## Exercise instructions
Return only the stretch of the material below that begins with the line containing "(-4.5, -1.5, -H, 1" and ends with the line containing "EARTH, [(-1.5, E", exactly; both of those lines belong to it.

## Exercise materials
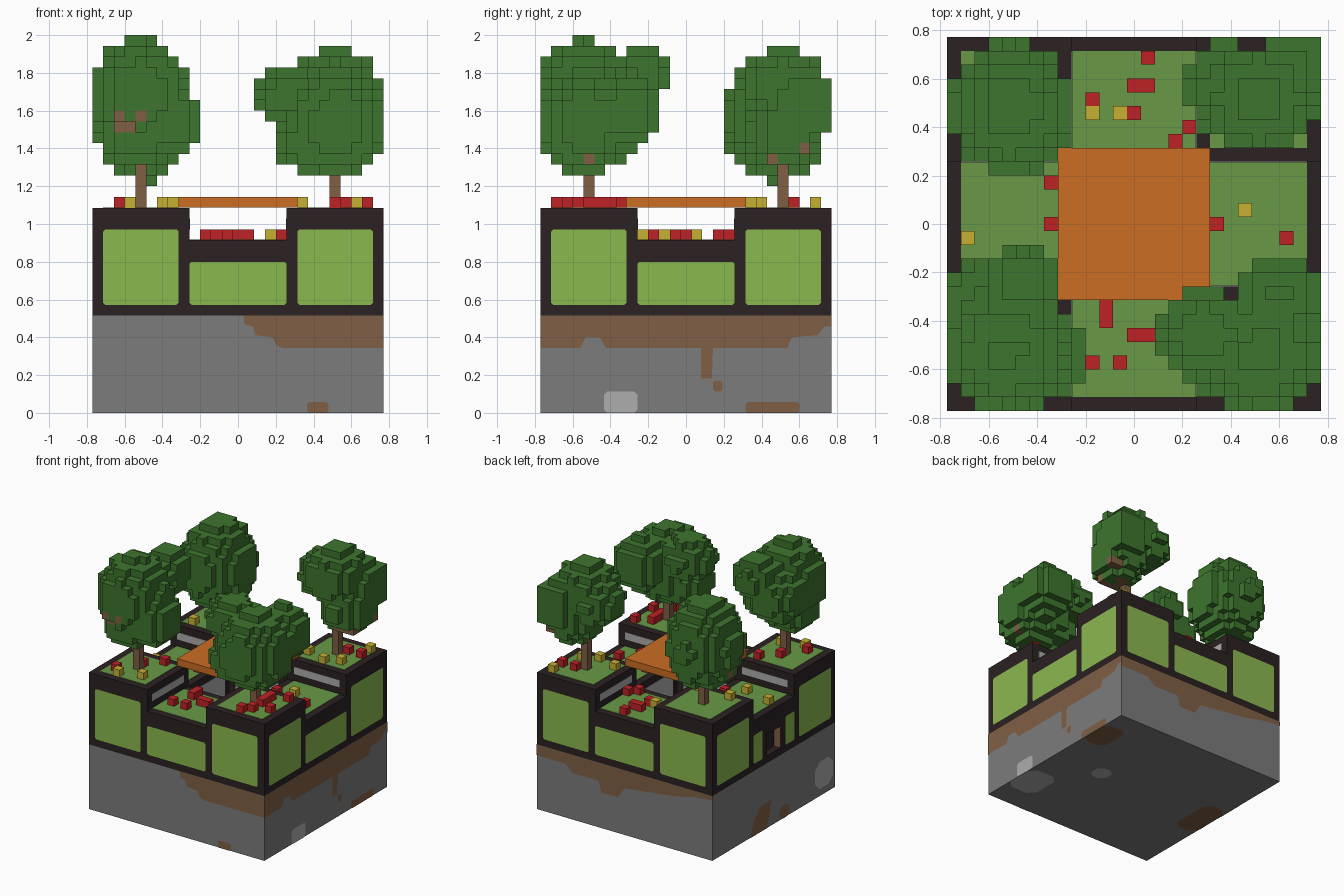
import bpy, bmesh, math
from mathutils import Vector, Matrix

G = 2 / 35          # one voxel; everything below is in voxel units
E = 0.05            # thickness of painted plates
H = 13.5            # half width of the block

if "Cube" in bpy.data.objects:
    bpy.data.objects.remove(bpy.data.objects["Cube"])


def material(name, hexcode):
    rgb = [int(hexcode[i:i + 2], 16) / 255 for i in (0, 2, 4)]
    col = [c / 12.92 if c < 0.04045 else ((c + 0.055) / 1.055) ** 2.4 for c in rgb] + [1]
    m = bpy.data.materials.new(name)
    m.use_nodes = True
    m.diffuse_color = col
    m.node_tree.nodes["Principled BSDF"].inputs["Base Color"].default_value = col
    return m


STONE = material("stone grey", "7c7c7c")
PALE = material("pale grey", "adadad")
EARTH = material("earth brown", "806045")
FRAME = material("dark timber", "2b2122")
PANEL = material("bright green", "8bb84f")
GRASS = material("grass green", "689a46")
LEAF = material("leaf green", "3d752e")
ORANGE = material("orange", "cc6d22")
RED = material("red", "be2226")
YELLOW = material("yellow", "c6b133")


def finish(name, bm, mat):
    bmesh.ops.scale(bm, vec=(G, G, G), verts=bm.verts)
    me = bpy.data.meshes.new(name)
    bm.to_mesh(me)
    bm.free()
    me.materials.append(mat)
    bpy.context.collection.objects.link(bpy.data.objects.new(name, me))


def turn(k):
    return Matrix.Rotation(k * math.pi / 2, 4, 'Z')


def boxes(name, mat, spans, turns=(0,)):
    """Boxes given as (x0, x1, y0, y1, z0, z1), repeated by quarter turns."""
    bm = bmesh.new()
    for k in turns:
        for x0, x1, y0, y1, z0, z1 in spans:
            mid = Vector((x0 + x1, y0 + y1, z0 + z1)) / 2
            size = Matrix.Diagonal((x1 - x0, y1 - y0, z1 - z0, 1))
            bmesh.ops.create_cube(bm, size=1, matrix=turn(k) @ Matrix.Translation(mid) @ size)
    finish(name, bm, mat)


def plates(name, mat, outlines, turns=(0,), under=False):
    """Flat outlines (u, v) on an outer side, or on the underside."""
    bm = bmesh.new()
    for k in turns:
        for pts in outlines:
            if under:
                bm.faces.new([bm.verts.new((u, v, -E / 4)) for u, v in reversed(pts)])
            else:
                bm.faces.new([bm.verts.new(turn(k) @ Vector((u, -H - E, v))) for u, v in pts])
    finish(name, bm, mat)


def rounded(u0, u1, v0, v1, c=0.2):
    return [(u0 + c, v0), (u1 - c, v0), (u1, v0 + c), (u1, v1 - c),
            (u1 - c, v1), (u0 + c, v1), (u0, v1 - c), (u0, v0 + c)]


ALL = range(4)
FRONT, RIGHT, BACK, LEFT = ALL

# Stone foundation with earth and pale stone patches
boxes("foundation", STONE, [(-H, H, -H, H, 0, 9)])
plates("front_earth", EARTH, [
    [(0.5, 9), (0.6, 8.2), (1.4, 8), (1.6, 7.2), (3.2, 7), (3.6, 6.2), (4.2, 6), (H, 6), (H, 9)],
    rounded(6.4, 8.4, 0, 1)], (FRONT,))
plates("right_earth", EARTH, [
    [(-H, 9), (-H, 6), (-9.8, 6), (-9.3, 7), (-8, 7), (-7.4, 6), (1.4, 6), (1.4, 3.2),
     (2.4, 3.2), (2.5, 6), (9.4, 6), (9.8, 7), (12.2, 7.2), (12.8, 8), (H, 8), (H, 9)],
    rounded(2.5, 3.4, 2, 3), rounded(5.5, 10.5, 0, 1)], (RIGHT,))
plates("back_earth", EARTH, [
    [(-H, 9), (-H, 7.5), (-9, 7.5), (-8, 6.5), (-4, 6.5), (-3.5, 5), (-1, 5), (0, 6.5),
     (4, 7), (8, 7.5), (11, 8.2), (H, 8.4), (H, 9)]], (BACK,))
plates("left_earth", EARTH, [
    [(-5.2, 0), (-1.5, 0), (-1, 2), (-0.6, 3.6), (-3, 3.5), (-4.5, 2)],
    rounded(1.1, 3.4, 0, 1.8, 0.6)], (LEFT,))
plates("right_pale_stone", PALE, [rounded(-7.6, -4.5, 0, 2, 0.3)], (RIGHT,))
plates("left_pale_stone", PALE, [rounded(9, 13, 1, 4.8, 1)], (LEFT,))
plates("under_earth", EARTH, [rounded(10, H, 5.5, 10.5, 0.8), rounded(-H, -10, -4, 3, 1)], under=True)
plates("under_pale_stone", PALE, [rounded(9, H, -10, -4.5, 1), rounded(4.5, 7, -1, 1.5, 0.7)], under=True)

# Corner towers and lower terraces around an open well
boxes("corner_towers", FRAME, [(4.5, H, 4.5, H, 9, 19)], ALL)
boxes("terraces", FRAME, [(-4.5, 4.5, -H, -4.5, 9, 16)], (FRONT, RIGHT, BACK))
boxes("door_terrace", FRAME, [
    (-4.5, 4.5, 1 - H, -4.5, 9, 16), (-4.5, -1.5, -H, 1 - H, 9, 16), (1.5, 4.5, -H, 1 - H, 9, 16),
    (-1.5, 1.5, -H, 1 - H, 13, 16), (-1.5, 1.5, -H, 1 - H, 9, 10)], (LEFT,))
boxes("door_jambs", EARTH, [(-1.5, E - 1.5, -H, 1 - H, 10, 13),
                            (1.5 - E, 1.5, -H, 1 - H, 10, 13)], (LEFT,))
boxes("well_floor", EARTH, [(-4.5, 4.5, -4.5, 4.5, 9, 9 + E)])
boxes("well_panels", PALE, [(-3.5, 3.5, -4.5, E - 4.5, 10, 15)], ALL)
boxes("tower_inner_panels", PALE, [(5.5, 12.5, 4.5 - E, 4.5, 17, 18),
                                   (5.5, 12.5, -4.5, E - 4.5, 17, 18)], ALL)

# Green wall panels
plates("tower_wall_panels", PANEL, [rounded(-12.5, -5.5, 10, 17), rounded(5.5, 12.5, 10, 17)], ALL)
plates("terrace_wall_panels", PANEL, [rounded(-4.5, 4.5, 10, 14)], (FRONT, RIGHT, BACK))
plates("door_side_panels", PANEL, [rounded(-4.5, -2.5, 10, 14), rounded(2.5, 4.5, 10, 14)], (LEFT,))

# Grass tops and the flat roof over the well
boxes("tower_grass", GRASS, [(5.5, 12.5, 5.5, 12.5, 19, 19 + E)], ALL)
boxes("terrace_grass", GRASS, [(-4.5, 4.5, -12.5, -5.5, 16, 16 + E)], ALL)
boxes("roof", ORANGE, [(-5.5, 5.5, -5.5, 5.5, 19.02, 20)])


# Flowers: single blocks standing on the grass
def flowers(name, mat, spots):
    spans = []
    for x, y in spots:
        z = 19 if min(abs(x), abs(y)) > 4 else 16
        spans.append((x - .5, x + .5, y - .5, y + .5, z, z + 1))
    boxes(name, mat, spans)


flowers("red_flowers", RED, [
    (1, 12), (0, 10), (1, 10), (-3, 9), (0, 8), (3, 6), (4, 7), (-6, 3), (-6, 0), (6, 0), (11, -1),
    (-2, -6), (-2, -7), (0, -8), (1, -8), (-3, -10), (-1, -10), (4, -11), (9, -3), (-8, 4),
    (-11, -11), (-9, -8), (-7, -6), (9, -12), (10, -11), (12, -10), (10, -9), (10, -8),
    (10, -7), (12, -6), (10, 10), (12, 10)])
flowers("yellow_flowers", YELLOW, [
    (-3, 8), (-1, 8), (8, 1), (-12, -1), (3, -9), (8, -4), (-8, -2), (-7, -11), (-10, -12),
    (-6, 6), (-11, 6), (6, 7), (9, 6), (11, 7), (12, 12)])


# Trees: block trunk with branches, canopy made of blocks inside ellipsoid lobes
def canopy(name, cells):
    bm = bmesh.new()
    for c in cells:
        for axis in range(3):
            for sign in (-1, 1):
                n = Vector([sign if i == axis else 0 for i in range(3)])
                if tuple(int(a + b) for a, b in zip(c, n)) in cells:
                    continue
                u = Vector([1 if i == (axis + 1) % 3 else 0 for i in range(3)])
                v = n.cross(u)
                mid = Vector(c) + Vector((0, 0, .5)) + n / 2
                bm.faces.new([bm.verts.new(mid + (u * a + v * b) / 2)
                              for a, b in ((-1, -1), (1, -1), (1, 1), (-1, 1))])
    bmesh.ops.remove_doubles(bm, verts=bm.verts, dist=0.01)
    finish(name, bm, LEAF)


def tree(name, x, y, lobes, tips):
    wood = {(x, y, z) for z in range(19, 25)}
    for tip in tips:
        for i in range(13):
            wood.add(tuple(round(p) for p in Vector((x, y, 23)).lerp(Vector(tip), i / 12)))
    leaves = {(i, j, k) for i in range(-13, 14) for j in range(-13, 14) for k in range(20, 35)
              if any(((i - a) / ra) ** 2 + ((j - b) / rb) ** 2 + ((k + .5 - c) / rc) ** 2 <= 1
                     for a, b, c, ra, rb, rc in lobes)}
    canopy(name + "_canopy", leaves - wood)
    boxes(name + "_trunk", EARTH, [(i - .5, i + .5, j - .5, j + .5, k, k + 1) for i, j, k in wood])


tree("front_right_tree", -9, -9, [
    (-9.2, -9.3, 29.5, 4.6, 4.6, 5.2), (-8, -4.3, 31.2, 2.7, 2.7, 2.9),
    (-10.3, -5.7, 28.7, 3.4, 3.4, 3.3), (-6, -9.5, 27, 2.7, 3.4, 3.3),
    (-9.5, -9.5, 25.5, 3.2, 3.2, 2.8)],
    [(-9, -13, 27), (-11, -13, 27)])
tree("front_left_tree", 9, -9, [
    (9.2, -9.3, 26.8, 4.6, 4.5, 5), (5, -7.8, 29.3, 3.4, 3, 2.8), (10.5, -5.2, 28, 3.2, 3, 3.6),
    (6.3, -9.5, 25, 3, 3.4, 2.6)],
    [(5, -10, 27), (12, -9, 23), (10, -10, 22)])
tree("back_left_tree", 9, 9, [
    (9, 9, 30.2, 3.9, 3.9, 3.7), (6.5, 9.8, 29.3, 2.9, 3.3, 2.8), (11.4, 11.2, 28.5, 2.9, 2.9, 3.6),
    (10.5, 9.3, 26, 3.1, 3.4, 3.4)],
    [(13, 11, 24), (12, 8, 23)])
tree("back_right_tree", -9, 9, [(-8.8, 8.3, 27.2, 4.5, 4.9, 5.9)], [(-12, 8, 23)])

## Answer for this exercise
    (-4.5, 4.5, 1 - H, -4.5, 9, 16), (-4.5, -1.5, -H, 1 - H, 9, 16), (1.5, 4.5, -H, 1 - H, 9, 16),
    (-1.5, 1.5, -H, 1 - H, 13, 16), (-1.5, 1.5, -H, 1 - H, 9, 10)], (LEFT,))
boxes("door_jambs", EARTH, [(-1.5, E - 1.5, -H, 1 - H, 10, 13),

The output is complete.